[Dataset]

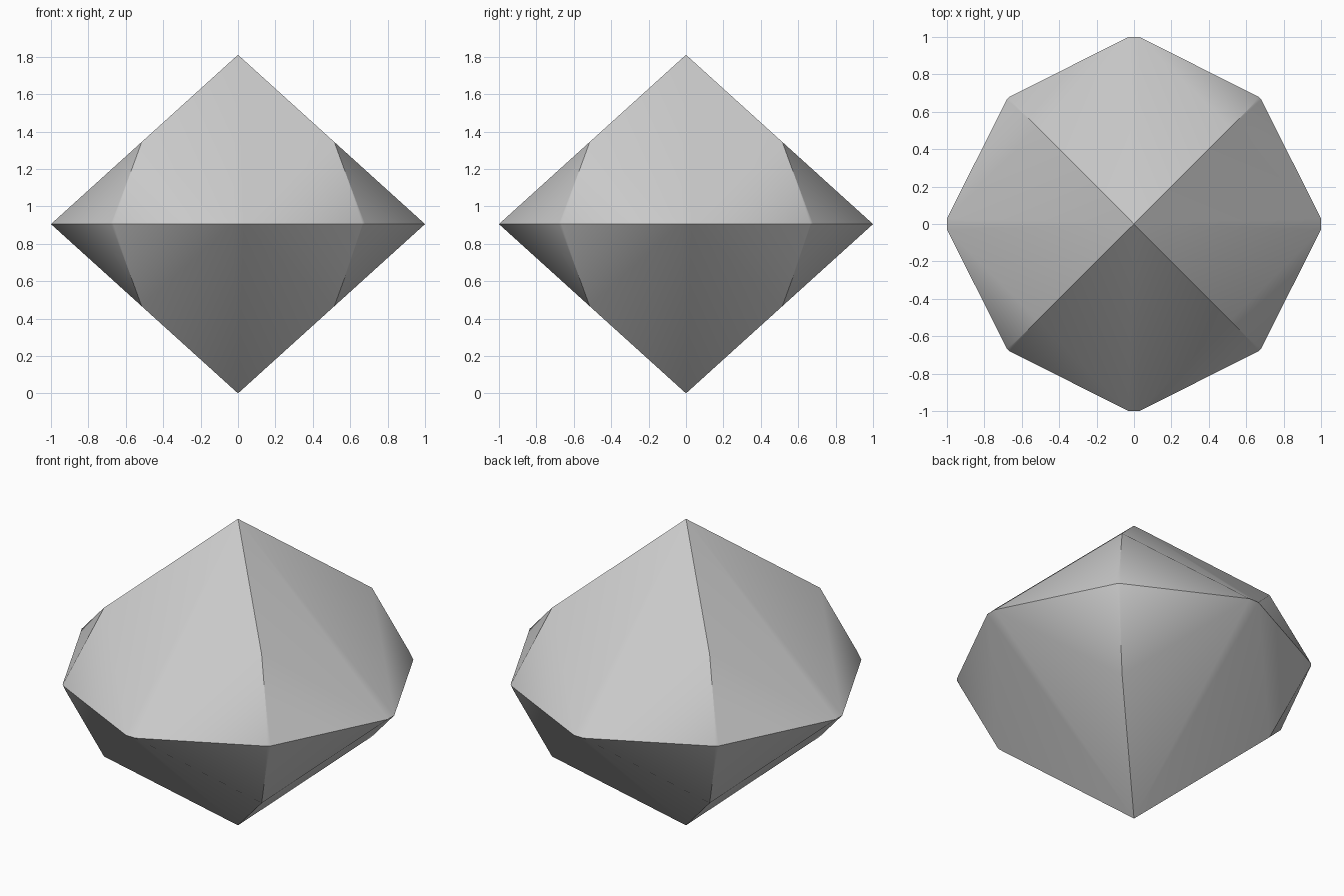
import bpy, bmesh
from mathutils import Vector, Matrix
from math import pi

cube = bpy.data.objects.get("Cube")
if cube:
    bpy.data.objects.remove(cube, do_unlink=True)

HALF = 0.905      # half height of the gem
RIM = 0.03        # half width of the blunt rim tips

# Key points of one side, measured from the middle plane
apex = Vector((0, 0, HALF))
tip = Vector((1, RIM, 0))
shoulder = Vector((0.515, 0.515, HALF * 0.485))
corner = Vector((0.675, 0.675, 0))
nick_top = corner.lerp(shoulder, 0.09)
nick_side = corner.lerp(tip, 0.015)


def flip(p):
    """Mirror a point across the side's own middle."""
    return Vector((p.x, -p.y, p.z))


def swap(p):
    """Mirror a point across the diagonal."""
    return Vector((p.y, p.x, p.z))


# Facets of one upper side: crown, girdle facets and the tiny corner nick
half_side = [(apex, tip, shoulder), (shoulder, tip, nick_side, nick_top)]
side = half_side + [tuple(flip(p) for p in f) for f in half_side]
side += [(apex, flip(tip), tip), (nick_top, nick_side, swap(nick_side))]

# Repeat around the axis, above and below
bm = bmesh.new()
for quarter in range(4):
    turn = Matrix.Rotation(quarter * pi / 2, 3, 'Z')
    for updown in (1, -1):
        for facet in side:
            pts = [turn @ p for p in facet]
            bm.faces.new([bm.verts.new((p.x, p.y, p.z * updown)) for p in pts])
bmesh.ops.remove_doubles(bm, verts=bm.verts, dist=0.001)
bmesh.ops.recalc_face_normals(bm, faces=bm.faces)

# Smooth facets, with crisp girdle and diagonal ridges
for face in bm.faces:
    face.smooth = True
for edge in bm.edges:
    ends = [v.co for v in edge.verts]
    girdle = all(abs(c.z) < 0.001 for c in ends)
    ridge = all(abs(abs(c.x) - abs(c.y)) < 0.001 for c in ends)
    edge.smooth = not (girdle or ridge)
bmesh.ops.translate(bm, verts=bm.verts, vec=(0, 0, HALF))

mesh = bpy.data.meshes.new("gem")
bm.to_mesh(mesh)
bm.free()
gem = bpy.data.objects.new("gem", mesh)
bpy.context.collection.objects.link(gem)

# Plain grey material
grey = bpy.data.materials.new("light_grey")
grey.use_nodes = True
color = (0.6, 0.6, 0.6, 1)
grey.diffuse_color = color
for node in grey.node_tree.nodes:
    if node.type == 'BSDF_PRINCIPLED':
        node.inputs["Base Color"].default_value = color
mesh.materials.append(grey)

[/Dataset]

▶ [What needs to be done]: The required output is the exact run of lines from the one with "# Smooth facets, with" through the final line of the entries.

▶ [Result]:
# Smooth facets, with crisp girdle and diagonal ridges
for face in bm.faces:
    face.smooth = True
for edge in bm.edges:
    ends = [v.co for v in edge.verts]
    girdle = all(abs(c.z) < 0.001 for c in ends)
    ridge = all(abs(abs(c.x) - abs(c.y)) < 0.001 for c in ends)
    edge.smooth = not (girdle or ridge)
bmesh.ops.translate(bm, verts=bm.verts, vec=(0, 0, HALF))

mesh = bpy.data.meshes.new("gem")
bm.to_mesh(mesh)
bm.free()
gem = bpy.data.objects.new("gem", mesh)
bpy.context.collection.objects.link(gem)

# Plain grey material
grey = bpy.data.materials.new("light_grey")
grey.use_nodes = True
color = (0.6, 0.6, 0.6, 1)
grey.diffuse_color = color
for node in grey.node_tree.nodes:
    if node.type == 'BSDF_PRINCIPLED':
        node.inputs["Base Color"].default_value = color
mesh.materials.append(grey)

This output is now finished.